The museum’s mission is to celebrate our industrial heritage through preserving, collecting, and educating the public, with emphasis on our own neighborhood to tell a national story. At the heart of this story—are the people who created and lived this history, and how their work and lives can inform ours today.
The museum was founded by local resident, Leon Weeks, and incorporated in 1996 as a 501(c)3 non-profit organization. The board and dedicated volunteers have been hard at work preserving, collecting, and documenting artifacts and related archival material—from the smallest tap and die to the large 19th century machines made right at our own site.

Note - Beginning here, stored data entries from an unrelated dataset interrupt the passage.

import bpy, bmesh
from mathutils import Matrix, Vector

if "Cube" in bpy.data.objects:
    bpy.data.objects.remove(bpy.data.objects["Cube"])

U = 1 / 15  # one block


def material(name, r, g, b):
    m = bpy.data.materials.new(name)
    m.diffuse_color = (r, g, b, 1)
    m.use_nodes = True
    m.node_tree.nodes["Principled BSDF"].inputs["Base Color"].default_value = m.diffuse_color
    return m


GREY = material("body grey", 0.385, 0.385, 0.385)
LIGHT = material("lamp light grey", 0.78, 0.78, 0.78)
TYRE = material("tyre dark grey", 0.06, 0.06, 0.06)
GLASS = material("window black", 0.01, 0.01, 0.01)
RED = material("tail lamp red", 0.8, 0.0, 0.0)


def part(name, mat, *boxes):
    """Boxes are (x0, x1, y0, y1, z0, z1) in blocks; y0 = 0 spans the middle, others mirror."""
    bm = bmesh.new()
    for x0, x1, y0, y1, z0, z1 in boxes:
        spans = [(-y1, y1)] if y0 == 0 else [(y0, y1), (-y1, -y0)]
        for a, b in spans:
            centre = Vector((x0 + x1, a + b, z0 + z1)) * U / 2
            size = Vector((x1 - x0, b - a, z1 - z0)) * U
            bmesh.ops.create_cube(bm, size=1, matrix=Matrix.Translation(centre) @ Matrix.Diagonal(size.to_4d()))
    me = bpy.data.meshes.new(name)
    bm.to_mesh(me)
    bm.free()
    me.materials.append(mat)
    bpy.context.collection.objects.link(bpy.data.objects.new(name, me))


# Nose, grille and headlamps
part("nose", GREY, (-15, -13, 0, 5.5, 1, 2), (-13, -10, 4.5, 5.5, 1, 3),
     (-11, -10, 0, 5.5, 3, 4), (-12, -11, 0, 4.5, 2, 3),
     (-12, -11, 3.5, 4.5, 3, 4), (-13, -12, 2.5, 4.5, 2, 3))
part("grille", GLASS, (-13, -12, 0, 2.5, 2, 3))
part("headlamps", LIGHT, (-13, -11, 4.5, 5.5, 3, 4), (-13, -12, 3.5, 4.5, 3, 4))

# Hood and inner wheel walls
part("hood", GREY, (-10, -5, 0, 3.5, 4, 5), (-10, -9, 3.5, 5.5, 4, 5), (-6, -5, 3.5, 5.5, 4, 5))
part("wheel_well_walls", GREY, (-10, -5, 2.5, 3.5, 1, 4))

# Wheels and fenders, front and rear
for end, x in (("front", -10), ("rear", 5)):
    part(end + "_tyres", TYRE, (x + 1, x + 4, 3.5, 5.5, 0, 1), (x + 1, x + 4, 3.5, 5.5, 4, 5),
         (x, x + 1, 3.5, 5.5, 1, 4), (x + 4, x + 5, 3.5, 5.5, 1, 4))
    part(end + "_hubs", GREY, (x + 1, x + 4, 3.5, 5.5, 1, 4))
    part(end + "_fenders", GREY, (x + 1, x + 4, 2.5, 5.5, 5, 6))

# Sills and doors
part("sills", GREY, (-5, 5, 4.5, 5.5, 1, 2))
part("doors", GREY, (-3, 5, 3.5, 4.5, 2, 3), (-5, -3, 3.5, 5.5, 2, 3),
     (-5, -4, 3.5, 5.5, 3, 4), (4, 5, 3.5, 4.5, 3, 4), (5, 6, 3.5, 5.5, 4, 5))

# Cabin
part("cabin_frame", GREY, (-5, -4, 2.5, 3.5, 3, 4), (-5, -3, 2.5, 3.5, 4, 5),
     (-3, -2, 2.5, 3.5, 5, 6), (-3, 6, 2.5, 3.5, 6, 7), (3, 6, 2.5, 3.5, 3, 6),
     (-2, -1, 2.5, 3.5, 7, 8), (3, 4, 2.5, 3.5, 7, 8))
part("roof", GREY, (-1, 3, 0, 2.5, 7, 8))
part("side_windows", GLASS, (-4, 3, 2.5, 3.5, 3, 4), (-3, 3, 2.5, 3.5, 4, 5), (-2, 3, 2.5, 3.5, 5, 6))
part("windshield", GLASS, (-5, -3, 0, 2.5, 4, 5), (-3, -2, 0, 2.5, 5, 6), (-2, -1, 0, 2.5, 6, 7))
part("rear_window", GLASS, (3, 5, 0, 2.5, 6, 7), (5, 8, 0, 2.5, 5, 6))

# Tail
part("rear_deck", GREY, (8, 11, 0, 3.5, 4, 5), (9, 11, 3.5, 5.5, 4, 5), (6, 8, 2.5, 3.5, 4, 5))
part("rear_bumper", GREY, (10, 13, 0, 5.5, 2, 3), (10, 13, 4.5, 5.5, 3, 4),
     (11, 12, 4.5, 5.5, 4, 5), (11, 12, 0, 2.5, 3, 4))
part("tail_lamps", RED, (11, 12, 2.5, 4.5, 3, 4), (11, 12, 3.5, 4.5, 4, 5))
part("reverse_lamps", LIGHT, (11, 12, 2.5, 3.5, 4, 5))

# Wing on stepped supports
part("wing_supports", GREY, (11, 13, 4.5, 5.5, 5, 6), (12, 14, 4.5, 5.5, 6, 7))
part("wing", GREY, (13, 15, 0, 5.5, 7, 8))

The original home of the museum was in an old farmhouse on the property of the Green River School in Greenfield on Petty Plain Rd. Originally planned as an organization to preserve the history of Greenfield Tap & Die Corp. the scope expanded to cover Franklin County. Alan Barrows a former plant manager at GTD and Professor Jay Stryker among others initiated the effort. The first President of the Museum was Jim Greene. In 2000 our founder Leon Weeks died unexpectantly and a new group of directors was formed. From that group James Terapane, Albert Shane, Jay Styker continue to be officers. In 2007 Al Shane and James Terapane purchased the Newell Snow Factory (Greenfield Steel Stamp Works building) and shorty after that the museum moved to that location.
Our collection includes our historic mill site home, many artifacts of local industry, and an archive of documents, photographs, movie films and sound recordings, that might otherwise have been lost without our effort. Once society has lost the material evidence of history, new research becomes impossible. Our archives are available for research through Scholars In Residence Grants or by other formal arrangements with the Museum. Archives and Artifacts are cataloged and lists are available by request. Plans are underway to digitize the collection and have it available online. Stay Tuned.